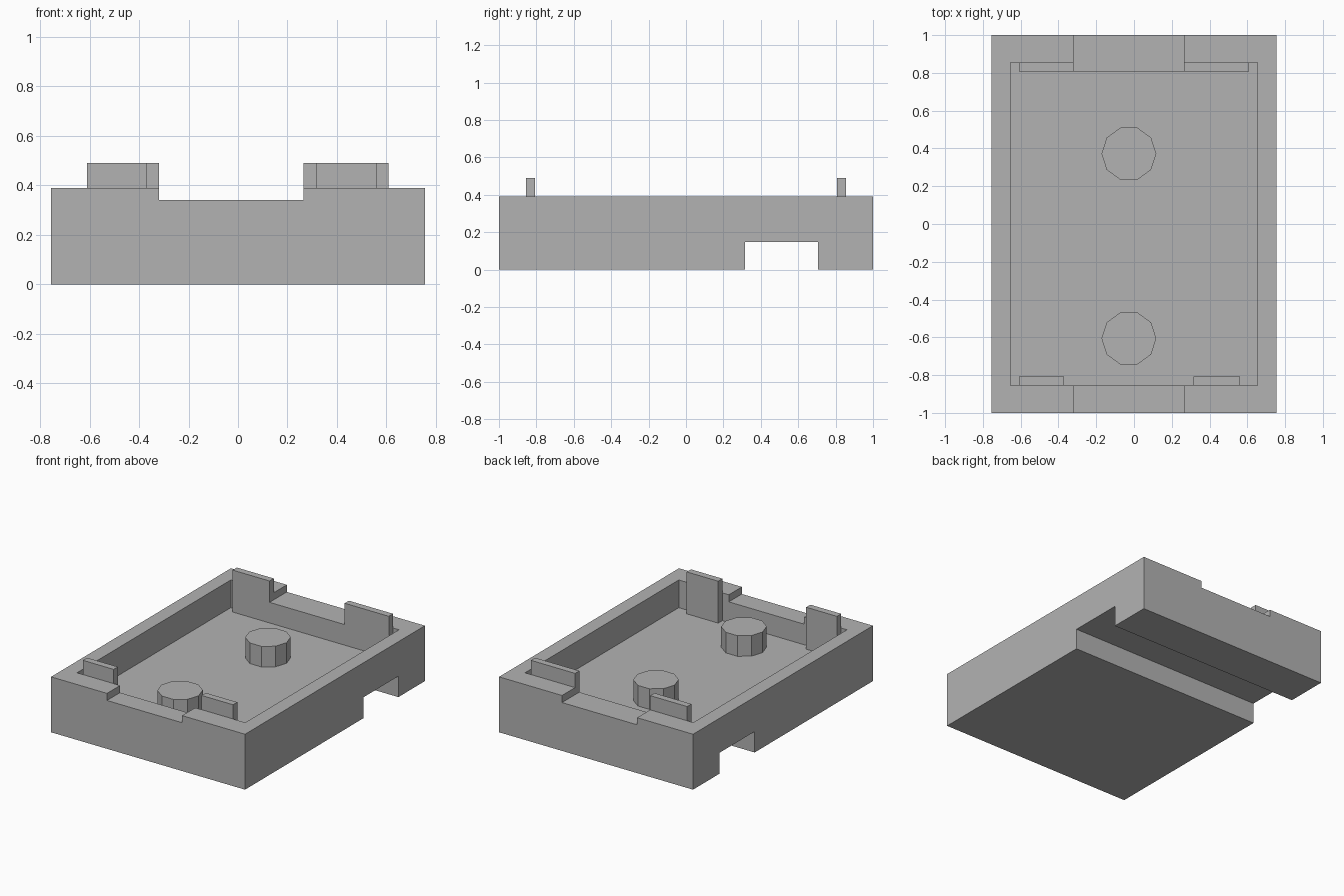
import bpy

cube = bpy.data.objects.get("Cube")
if cube:
    bpy.data.objects.remove(cube, do_unlink=True)

grey = bpy.data.materials.new("plain grey")
grey.use_nodes = True
COLOUR = (0.45, 0.45, 0.45, 1)
grey.diffuse_color = COLOUR
grey.node_tree.nodes["Principled BSDF"].inputs["Base Color"].default_value = COLOUR

RIM, FLOOR, NOTCH, TAB_TOP = 0.39, 0.195, 0.34, 0.49
INNER_X, INNER_Y, LEDGE_Y = 0.655, 0.855, 0.808
NOTCH_X = (-0.32, 0.265)


def box(name, x, y, z):
    """Axis-aligned box from (low, high) pairs."""
    bpy.ops.mesh.primitive_cube_add(
        size=1, location=[(a + b) / 2 for a, b in (x, y, z)])
    ob = bpy.context.object
    ob.name = name
    ob.scale = [b - a for a, b in (x, y, z)]
    bpy.ops.object.transform_apply(location=False, rotation=False, scale=True)
    ob.data.materials.append(grey)
    return ob


def cut(target, x, y, z):
    cutter = box("cutter", x, y, z)
    cutter.hide_render = True
    mod = target.modifiers.new("cut", 'BOOLEAN')
    mod.operation = 'DIFFERENCE'
    mod.solver = 'EXACT'
    mod.object = cutter
    bpy.context.view_layer.objects.active = target
    bpy.ops.object.modifier_apply(modifier=mod.name)
    bpy.data.objects.remove(cutter, do_unlink=True)


# Tray body: tray cavity, back corner slots, rim notches, underside channel
tray = box("tray_body", (-0.755, 0.755), (-1, 1), (0, RIM))
cut(tray, (-INNER_X, INNER_X), (-INNER_Y, LEDGE_Y), (FLOOR, 1))
for side in (-1, 1):
    cut(tray, sorted((side * 0.608, side * INNER_X)), (0.7, INNER_Y), (FLOOR, 1))
cut(tray, NOTCH_X, (-1.2, 1.2), (NOTCH, 1))
cut(tray, (-1, 1), (0.315, 0.705), (-0.2, 0.147))

# Upright tabs: front ones stand on the floor, back ones on the wall
for name, x in (("right", (-0.61, -0.37)), ("left", (0.315, 0.56))):
    box("front_tab_" + name, x, (-INNER_Y, -LEDGE_Y), (FLOOR, TAB_TOP))
for name, x in (("right", (-0.608, NOTCH_X[0])), ("left", (NOTCH_X[1], 0.608))):
    box("back_tab_" + name, x, (LEDGE_Y, INNER_Y), (RIM, TAB_TOP))

# Ten-sided posts on the floor, with corners pointing along x
for name, y in (("front_post", -0.606), ("back_post", 0.372)):
    bpy.ops.mesh.primitive_cylinder_add(
        vertices=10, radius=0.145, depth=NOTCH - FLOOR,
        location=(-0.027, y, (NOTCH + FLOOR) / 2), rotation=(0, 0, 1.5708))
    post = bpy.context.object
    post.name = name
    post.data.materials.append(grey)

- _EXERCISE REQUIREMENTS_: Produce the material above again in full, with identical lines and no pictures.

- _RESULT FOR THIS TASK_:
import bpy

cube = bpy.data.objects.get("Cube")
if cube:
    bpy.data.objects.remove(cube, do_unlink=True)

grey = bpy.data.materials.new("plain grey")
grey.use_nodes = True
COLOUR = (0.45, 0.45, 0.45, 1)
grey.diffuse_color = COLOUR
grey.node_tree.nodes["Principled BSDF"].inputs["Base Color"].default_value = COLOUR

RIM, FLOOR, NOTCH, TAB_TOP = 0.39, 0.195, 0.34, 0.49
INNER_X, INNER_Y, LEDGE_Y = 0.655, 0.855, 0.808
NOTCH_X = (-0.32, 0.265)


def box(name, x, y, z):
    """Axis-aligned box from (low, high) pairs."""
    bpy.ops.mesh.primitive_cube_add(
        size=1, location=[(a + b) / 2 for a, b in (x, y, z)])
    ob = bpy.context.object
    ob.name = name
    ob.scale = [b - a for a, b in (x, y, z)]
    bpy.ops.object.transform_apply(location=False, rotation=False, scale=True)
    ob.data.materials.append(grey)
    return ob


def cut(target, x, y, z):
    cutter = box("cutter", x, y, z)
    cutter.hide_render = True
    mod = target.modifiers.new("cut", 'BOOLEAN')
    mod.operation = 'DIFFERENCE'
    mod.solver = 'EXACT'
    mod.object = cutter
    bpy.context.view_layer.objects.active = target
    bpy.ops.object.modifier_apply(modifier=mod.name)
    bpy.data.objects.remove(cutter, do_unlink=True)


# Tray body: tray cavity, back corner slots, rim notches, underside channel
tray = box("tray_body", (-0.755, 0.755), (-1, 1), (0, RIM))
cut(tray, (-INNER_X, INNER_X), (-INNER_Y, LEDGE_Y), (FLOOR, 1))
for side in (-1, 1):
    cut(tray, sorted((side * 0.608, side * INNER_X)), (0.7, INNER_Y), (FLOOR, 1))
cut(tray, NOTCH_X, (-1.2, 1.2), (NOTCH, 1))
cut(tray, (-1, 1), (0.315, 0.705), (-0.2, 0.147))

# Upright tabs: front ones stand on the floor, back ones on the wall
for name, x in (("right", (-0.61, -0.37)), ("left", (0.315, 0.56))):
    box("front_tab_" + name, x, (-INNER_Y, -LEDGE_Y), (FLOOR, TAB_TOP))
for name, x in (("right", (-0.608, NOTCH_X[0])), ("left", (NOTCH_X[1], 0.608))):
    box("back_tab_" + name, x, (LEDGE_Y, INNER_Y), (RIM, TAB_TOP))

# Ten-sided posts on the floor, with corners pointing along x
for name, y in (("front_post", -0.606), ("back_post", 0.372)):
    bpy.ops.mesh.primitive_cylinder_add(
        vertices=10, radius=0.145, depth=NOTCH - FLOOR,
        location=(-0.027, y, (NOTCH + FLOOR) / 2), rotation=(0, 0, 1.5708))
    post = bpy.context.object
    post.name = name
    post.data.materials.append(grey)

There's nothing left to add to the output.